Top of Supplied records

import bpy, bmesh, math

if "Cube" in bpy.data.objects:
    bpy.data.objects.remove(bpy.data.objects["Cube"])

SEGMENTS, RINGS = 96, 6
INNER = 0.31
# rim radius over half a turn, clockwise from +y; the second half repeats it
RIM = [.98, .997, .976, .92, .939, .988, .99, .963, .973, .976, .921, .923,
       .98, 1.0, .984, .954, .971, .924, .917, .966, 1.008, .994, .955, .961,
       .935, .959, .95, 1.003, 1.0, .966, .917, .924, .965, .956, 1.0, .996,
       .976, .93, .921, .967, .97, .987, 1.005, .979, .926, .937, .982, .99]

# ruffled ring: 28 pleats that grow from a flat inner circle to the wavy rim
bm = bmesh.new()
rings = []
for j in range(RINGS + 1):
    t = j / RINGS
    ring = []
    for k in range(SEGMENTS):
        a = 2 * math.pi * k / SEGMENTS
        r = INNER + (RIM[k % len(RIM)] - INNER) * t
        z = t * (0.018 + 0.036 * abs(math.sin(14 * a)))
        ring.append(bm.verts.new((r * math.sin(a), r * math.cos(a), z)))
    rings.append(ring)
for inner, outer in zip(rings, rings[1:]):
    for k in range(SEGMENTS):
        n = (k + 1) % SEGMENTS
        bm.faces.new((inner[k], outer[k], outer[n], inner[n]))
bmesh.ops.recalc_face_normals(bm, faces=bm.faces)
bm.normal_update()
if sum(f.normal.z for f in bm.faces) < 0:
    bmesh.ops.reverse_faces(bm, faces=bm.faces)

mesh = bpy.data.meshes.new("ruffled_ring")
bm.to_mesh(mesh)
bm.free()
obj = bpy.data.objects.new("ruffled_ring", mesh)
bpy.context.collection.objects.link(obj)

Bottom of Supplied records

Task directions
Check each line of the records above for the string "math", and report every line that has it.

Result
import bpy, bmesh, math
        a = 2 * math.pi * k / SEGMENTS
        z = t * (0.018 + 0.036 * abs(math.sin(14 * a)))
        ring.append(bm.verts.new((r * math.sin(a), r * math.cos(a), z)))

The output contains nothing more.